- Practice Gratitude: If you have never journaled, now is a great time to begin. Get a notebook and each night write down three things that went well in your day. These can be simple things such as (1) I have a good job; (2) I get paid quite well; and, (3) I have a wonderful family who loves me. Each day try to think of more and more reasons why you are thankful. Visit: 101 Daily Gratitude Prompts.
- Early to Bed: Try getting 7-8 hours of sleep every night. In their book, Body On Fire, Monica Aggarwal, MD, and Jyothi Rao, MD, explain how lack of sleep leads to poor health. When the circadian rhythm or biological clock is disrupted, the body’s hormones become imbalanced. For example, cortisol, the stress hormone, is our “wake-up” hormone and is naturally peaked in the morning in rhythm with the sunrise. This hormone should wane throughout the day under normal circumstances. “When we don’t sleep, these stress hormones remain at a higher level. Higher levels of stress hormones (chronic distress) over time can lead to inflammation and poor health. Read: Healthy Sleep Habits

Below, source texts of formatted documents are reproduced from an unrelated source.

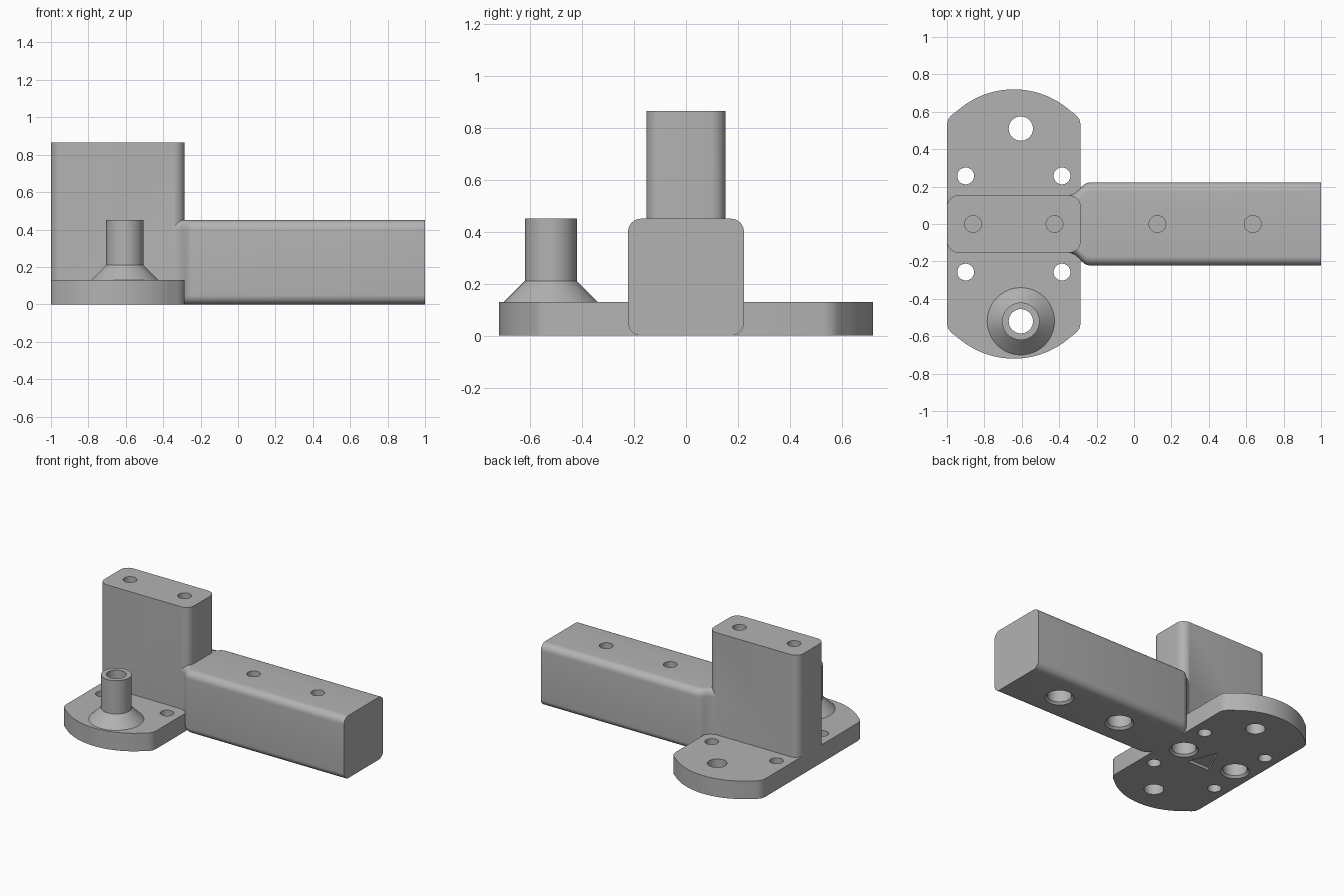
import bpy, bmesh, math

if "Cube" in bpy.data.objects:
    bpy.data.objects.remove(bpy.data.objects["Cube"])

grey = bpy.data.materials.new("mid grey")
grey.diffuse_color = (0.45, 0.45, 0.45, 1)
grey.use_nodes = True
grey.node_tree.nodes["Principled BSDF"].inputs["Base Color"].default_value = grey.diffuse_color


def make_object(name, bm):
    bmesh.ops.recalc_face_normals(bm, faces=bm.faces[:])
    mesh = bpy.data.meshes.new(name)
    bm.to_mesh(mesh)
    bm.free()
    mesh.materials.append(grey)
    obj = bpy.data.objects.new(name, mesh)
    bpy.context.collection.objects.link(obj)
    return obj


def loft(name, rings):
    """Skin matching closed rings and cap both ends."""
    bm = bmesh.new()
    loops = [[bm.verts.new(p) for p in ring] for ring in rings]
    n = len(loops[0])
    for a, b in zip(loops, loops[1:]):
        for i in range(n):
            j = (i + 1) % n
            bm.faces.new((a[i], a[j], b[j], b[i]))
    bm.faces.new(loops[0][::-1])
    bm.faces.new(loops[-1])
    return make_object(name, bm)


def prism(name, outline, z0, z1):
    return loft(name, [[(x, y, z) for x, y in outline] for z in (z0, z1)])


def lathe(name, x, y, profile, seg=40):
    """Turned solid from (radius, z) pairs."""
    angles = [2 * math.pi * i / seg for i in range(seg)]
    return loft(name, [[(x + r * math.cos(a), y + r * math.sin(a), z) for a in angles]
                       for r, z in profile])


def rounded_rect(cx, cy, hx, hy, r, seg=8):
    pts = []
    for k, (sx, sy) in enumerate(((1, 1), (-1, 1), (-1, -1), (1, -1))):
        for i in range(seg + 1):
            a = math.pi / 2 * (k + i / seg)
            pts.append((cx + sx * (hx - r) + r * math.cos(a),
                        cy + sy * (hy - r) + r * math.sin(a)))
    return pts


def combine(body, other, operation):
    mod = body.modifiers.new(operation, 'BOOLEAN')
    mod.operation = operation
    mod.solver = 'EXACT'
    mod.object = other
    bpy.context.view_layer.objects.active = body
    bpy.ops.object.modifier_apply(modifier=mod.name)
    bpy.data.objects.remove(other, do_unlink=True)


# Base plate with bowed ends and small corner rounds
CX, HW = -0.6425, 0.3575
end = [(HW, 0.53), (HW - 0.006, 0.558), (HW - 0.022, 0.58), (HW - 0.045, 0.598)]
R, peak = 0.455, 0.72
start = math.asin((HW - 0.06) / R)
end += [(R * math.sin(t), peak - R + R * math.cos(t))
        for t in (start * (1 - i / 12) for i in range(25))]
end += [(-x, y) for x, y in end[3::-1]]
outline = [(CX + x, y) for x, y in end] + [(CX - x, -y) for x, y in end]
body = prism("bracket_body", outline, 0, 0.13)

# Upright block
tower = prism("upright_block", rounded_rect(CX, 0, HW, 0.153, 0.06), 0.05, 0.865)
combine(body, tower, 'UNION')

# Horizontal arm, flaring out of the upright block
flare = [(-0.37, 0.145), (-0.34, 0.155), (-0.315, 0.166), (-0.295, 0.183),
         (-0.275, 0.204), (-0.258, 0.217), (-0.235, 0.223), (1.0, 0.223)]
arm = loft("arm", [[(x, y, z) for y, z in rounded_rect(0, 0.225, w, 0.225, 0.05)]
                   for x, w in flare])
combine(body, arm, 'UNION')

# Hollow peg with conical foot
PX, PY = -0.605, -0.52
peg = lathe("peg", PX, PY, [(0.18, 0.06), (0.18, 0.13), (0.10, 0.21), (0.10, 0.45)], 48)
combine(body, peg, 'UNION')

# Through holes
holes = [(PX, PY, 0.065), (PX, 0.51, 0.065)]
holes += [(x, y, 0.045) for x in (-0.9, -0.385) for y in (-0.257, 0.257)]
for x, y, r in holes:
    combine(body, lathe("hole_cutter", x, y, [(r, -0.1), (r, 0.6)]), 'DIFFERENCE')

# Screw bores: wide from below, narrow from above, thin web between
for x, top in ((-0.86, 0.865), (-0.425, 0.865), (0.125, 0.45), (0.635, 0.45)):
    seat = top - 0.2
    wide = [(0.095, -0.02), (0.095, 0), (0.08, 0.015), (0.08, seat)]
    combine(body, lathe("wide_bore_cutter", x, 0, wide), 'DIFFERENCE')
    narrow = [(0.045, seat + 0.012), (0.045, top + 0.1)]
    combine(body, lathe("narrow_bore_cutter", x, 0, narrow), 'DIFFERENCE')

# Shallow direction arrow on the underside
arrow = [(-0.54, -0.1), (-0.62, 0.11), (-0.72, -0.1)]
combine(body, prism("arrow_cutter", arrow, -0.05, 0.02), 'DIFFERENCE')

body.select_set(True)
bpy.context.view_layer.objects.active = body
bpy.ops.object.shade_smooth_by_angle(angle=math.radians(30))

- Read a Good Book: Getting lost in a great novel is an excellent way to manage stress. When you pour yourself into the life of fictional characters, you forget about your own concerns and live vicariously in the life of the hero, heroine or possibly the villain! Download a book on tape and take a long walking journey down your favorite path. You can begin to unleash all stored-up anxiety and feel the pressures released from your mind and body.
The next time you are feeling as though you are Being Pecked to Death by Ducks, remember that you are not alone! Your daily stress management practices will serve you well.